1. Welcome to SportsJournalists.com, a friendly forum for discussing all things sports and journalism.

    Your voice is missing! You will need to register for a free account to get access to the following site features:
    • Reply to discussions and create your own threads.
    • Access to private conversations with other members.
    • Fewer ads.

    We hope to see you as a part of our community soon!

BLOG! hammers Miami Herald editors, newspapers in general after story pulled

Discussion in 'Journalism topics only' started by Wonderlic, Feb 12, 2009.

  1. Wonderlic

    Wonderlic Member

    This from profootballtalk.com, a "respectable" blog:


    A Miami Herald story about Bill Parcells walking away from the Dolphins was pulled off the paper's Web site because it relied on only a single source.

    From the link:

    I don't necessarily agree with this. News is news whether it falls under the umbrella of the sports department or any other and an incorrect story, regardless of what section of the paper it's printed in, hurts a publication's credibility as a whole.

    It's never a bad idea to get more than one source - it's called VERIFYING information. I realize that there's a lot of pressure to be the first to break news on a high-pressure beat, and if you have breaking news from an OFFICIAL source and can attribute the story to that source, I could see that being acceptable.

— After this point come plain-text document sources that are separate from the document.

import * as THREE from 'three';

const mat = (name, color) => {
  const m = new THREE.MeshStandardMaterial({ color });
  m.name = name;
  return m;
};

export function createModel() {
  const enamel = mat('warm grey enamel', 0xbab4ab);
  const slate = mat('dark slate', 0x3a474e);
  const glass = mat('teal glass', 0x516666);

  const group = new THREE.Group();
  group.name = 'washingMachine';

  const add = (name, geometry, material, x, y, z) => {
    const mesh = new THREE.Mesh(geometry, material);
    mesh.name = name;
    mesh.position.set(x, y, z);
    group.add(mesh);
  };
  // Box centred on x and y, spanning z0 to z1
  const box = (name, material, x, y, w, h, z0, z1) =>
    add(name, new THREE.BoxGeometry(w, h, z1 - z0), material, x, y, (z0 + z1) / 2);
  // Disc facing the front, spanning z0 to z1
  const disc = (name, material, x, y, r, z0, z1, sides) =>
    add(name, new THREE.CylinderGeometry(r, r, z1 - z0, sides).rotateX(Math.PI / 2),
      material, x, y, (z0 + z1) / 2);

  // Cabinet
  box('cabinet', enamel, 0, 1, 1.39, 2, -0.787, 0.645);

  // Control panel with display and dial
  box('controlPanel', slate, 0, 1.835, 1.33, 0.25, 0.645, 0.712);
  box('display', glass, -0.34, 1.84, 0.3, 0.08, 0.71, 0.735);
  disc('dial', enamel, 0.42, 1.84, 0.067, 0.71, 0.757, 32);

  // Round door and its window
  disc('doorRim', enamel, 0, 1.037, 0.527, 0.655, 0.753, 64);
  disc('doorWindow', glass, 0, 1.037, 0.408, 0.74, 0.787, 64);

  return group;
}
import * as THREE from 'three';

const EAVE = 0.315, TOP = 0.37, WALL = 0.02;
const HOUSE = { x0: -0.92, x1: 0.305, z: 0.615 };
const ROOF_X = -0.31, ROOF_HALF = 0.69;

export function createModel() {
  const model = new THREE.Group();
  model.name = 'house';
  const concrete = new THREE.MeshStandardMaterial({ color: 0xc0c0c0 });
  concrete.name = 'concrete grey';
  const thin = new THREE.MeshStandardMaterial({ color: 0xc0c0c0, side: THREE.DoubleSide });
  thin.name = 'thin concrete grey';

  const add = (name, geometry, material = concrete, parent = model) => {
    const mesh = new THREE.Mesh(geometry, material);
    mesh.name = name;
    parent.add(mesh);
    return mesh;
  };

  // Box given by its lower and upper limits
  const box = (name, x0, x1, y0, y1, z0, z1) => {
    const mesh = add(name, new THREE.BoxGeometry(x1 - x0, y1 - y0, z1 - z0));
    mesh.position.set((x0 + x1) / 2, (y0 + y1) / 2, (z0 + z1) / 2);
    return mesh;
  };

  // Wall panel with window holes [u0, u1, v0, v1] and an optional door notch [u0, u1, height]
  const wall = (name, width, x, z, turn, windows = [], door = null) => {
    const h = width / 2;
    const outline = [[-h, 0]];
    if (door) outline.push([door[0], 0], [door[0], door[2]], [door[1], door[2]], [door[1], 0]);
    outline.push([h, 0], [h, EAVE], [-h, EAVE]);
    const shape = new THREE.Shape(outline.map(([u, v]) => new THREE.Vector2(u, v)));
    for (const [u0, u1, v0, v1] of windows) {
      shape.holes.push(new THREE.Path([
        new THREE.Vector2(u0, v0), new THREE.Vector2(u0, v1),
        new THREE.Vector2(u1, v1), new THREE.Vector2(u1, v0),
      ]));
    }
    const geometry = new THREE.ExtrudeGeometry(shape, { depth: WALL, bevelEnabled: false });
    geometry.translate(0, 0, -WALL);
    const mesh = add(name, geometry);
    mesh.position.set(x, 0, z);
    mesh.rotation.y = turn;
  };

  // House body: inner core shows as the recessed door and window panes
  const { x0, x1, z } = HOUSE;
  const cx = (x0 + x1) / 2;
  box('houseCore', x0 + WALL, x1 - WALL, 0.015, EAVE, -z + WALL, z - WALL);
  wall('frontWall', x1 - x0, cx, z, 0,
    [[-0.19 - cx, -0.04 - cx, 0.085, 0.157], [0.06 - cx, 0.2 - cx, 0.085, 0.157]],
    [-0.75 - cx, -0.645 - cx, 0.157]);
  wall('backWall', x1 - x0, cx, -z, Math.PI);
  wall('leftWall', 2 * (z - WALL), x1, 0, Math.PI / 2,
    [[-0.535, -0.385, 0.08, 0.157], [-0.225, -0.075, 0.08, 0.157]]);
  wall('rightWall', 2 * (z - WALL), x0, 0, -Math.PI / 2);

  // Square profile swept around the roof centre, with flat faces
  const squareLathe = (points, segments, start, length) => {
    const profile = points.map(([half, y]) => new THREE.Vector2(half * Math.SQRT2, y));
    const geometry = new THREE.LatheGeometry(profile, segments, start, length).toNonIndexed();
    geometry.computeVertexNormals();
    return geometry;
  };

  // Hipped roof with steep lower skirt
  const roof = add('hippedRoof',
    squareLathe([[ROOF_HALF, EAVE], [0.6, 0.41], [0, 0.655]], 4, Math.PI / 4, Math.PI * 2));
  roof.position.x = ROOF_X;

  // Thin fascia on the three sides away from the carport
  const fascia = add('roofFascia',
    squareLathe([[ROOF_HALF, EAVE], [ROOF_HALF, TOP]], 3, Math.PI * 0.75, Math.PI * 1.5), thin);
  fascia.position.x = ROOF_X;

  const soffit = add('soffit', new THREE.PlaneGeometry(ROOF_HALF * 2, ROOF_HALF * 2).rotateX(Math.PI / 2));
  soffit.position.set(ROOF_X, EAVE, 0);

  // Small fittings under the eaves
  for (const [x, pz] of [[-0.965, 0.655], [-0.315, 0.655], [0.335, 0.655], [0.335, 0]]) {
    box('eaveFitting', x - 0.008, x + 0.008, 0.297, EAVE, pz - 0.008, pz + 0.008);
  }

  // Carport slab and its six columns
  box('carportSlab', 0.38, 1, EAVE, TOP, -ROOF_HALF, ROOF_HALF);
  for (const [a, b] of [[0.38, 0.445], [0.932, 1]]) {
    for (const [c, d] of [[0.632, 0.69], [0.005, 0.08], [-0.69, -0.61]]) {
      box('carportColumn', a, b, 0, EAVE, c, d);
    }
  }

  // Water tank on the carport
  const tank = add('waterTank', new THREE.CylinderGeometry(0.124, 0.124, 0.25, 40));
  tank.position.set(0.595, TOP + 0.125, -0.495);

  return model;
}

    But even then, I would still want to get some kind of confirmation or reaction from another source.

    Am I out of my mind?
  2. budcrew08

    budcrew08 Active Member

    One-source stories are not good most of the time, but I think exceptions can be made with official sources on rare occasions.
  3. Ace

    Ace Well-Known Member

    If it relied on only one anonymous source -- and a source that Armando Salguero's apparently weren't comfortable going with solo -- I have no problem.

    Now, if the source is Parcells and the Herald is being anal about the rules, I would have a problem.

    But it's very easy to get burned by one-source stories -- even if the source is the coach. I've seen that more than once.
  4. SF_Express

    SF_Express Active Member

    Hard to know how right or wrong all this was, indeed, without knowing who the source was.
  5. Lollygaggers

    Lollygaggers Member

    I agree with the premise that sports should be entertaining, that's what makes the Hot Stove League so great and coaching rumors, etc. But it doesn't take long before an outlet loses credibility if it runs with every story it gets just by talking to one person. What good does it do to break a Bill Parcells story that you have to retract the next day? Every situation is different, but information has to be double-checked to some degree.
  6. Wonderlic

    Wonderlic Member

    In other news, Bill Parcells just swam across the Atlantic Ocean in 25 days[/crossthread] :p
  7. Wonderlic

    Wonderlic Member

    Here's a link to the original Herald story, archived by Google:

    The source was unnamed. But, oddly, the reporter did get Wayne Huizenga on the record about some other stuff without specifically addressing whether Huizenga would confirm or deny that Parcells was going to leave.
  8. Ace

    Ace Well-Known Member

    Red Flag! Red Flag!
  9. SixToe

    SixToe Active Member

    Thus yet another example of the difference in some blogs BLOGS! and legitimate journalism.

    One-source stories better be a special situation. The risk of being burned or used as an ax-grinding tool is too great.
  10. MartinEnigmatica

    MartinEnigmatica Active Member

    Those bolded links are just off the top of my head. I would argue that sports and political coverage are very much alike, that the two coverage worlds intersect very much in theme and execution. And if you think sports don't involve business and life and death, you're an idiot. And you might want to tell Darren Rovell he's no longer needed.
    I get what that's trying to say, but running with something just because you have one source saying something is most of the time irresponsible and, as lollygaggers said, can erode your credibility real quick. Not to mention your relationships with sources if you're wrong.
    On top of that, throwing shit out there that isn't 100% confirmed continues to create this fat gut of ideas the media world feeds daily. Look, I don't want to be bombarded every 10 minutes with a little nugget of information that might be true. I want to read a well-sourced account later that is absolutely true.
  11. pseudo

    pseudo Active Member

    That's Florio's specialty. And it's why, whenever he "breaks news" and someone excitedly runs back to our site with the story, I always tell them to wait until someone reputable confirms it before believing it.
  12. Stitch

    Stitch Active Member

    Good thing Florio's a journalist and investigated why the Herald removed the post. Why couldn't he investigate the story or was that too difficult for a blogger?
Draft saved Draft deleted

Share This Page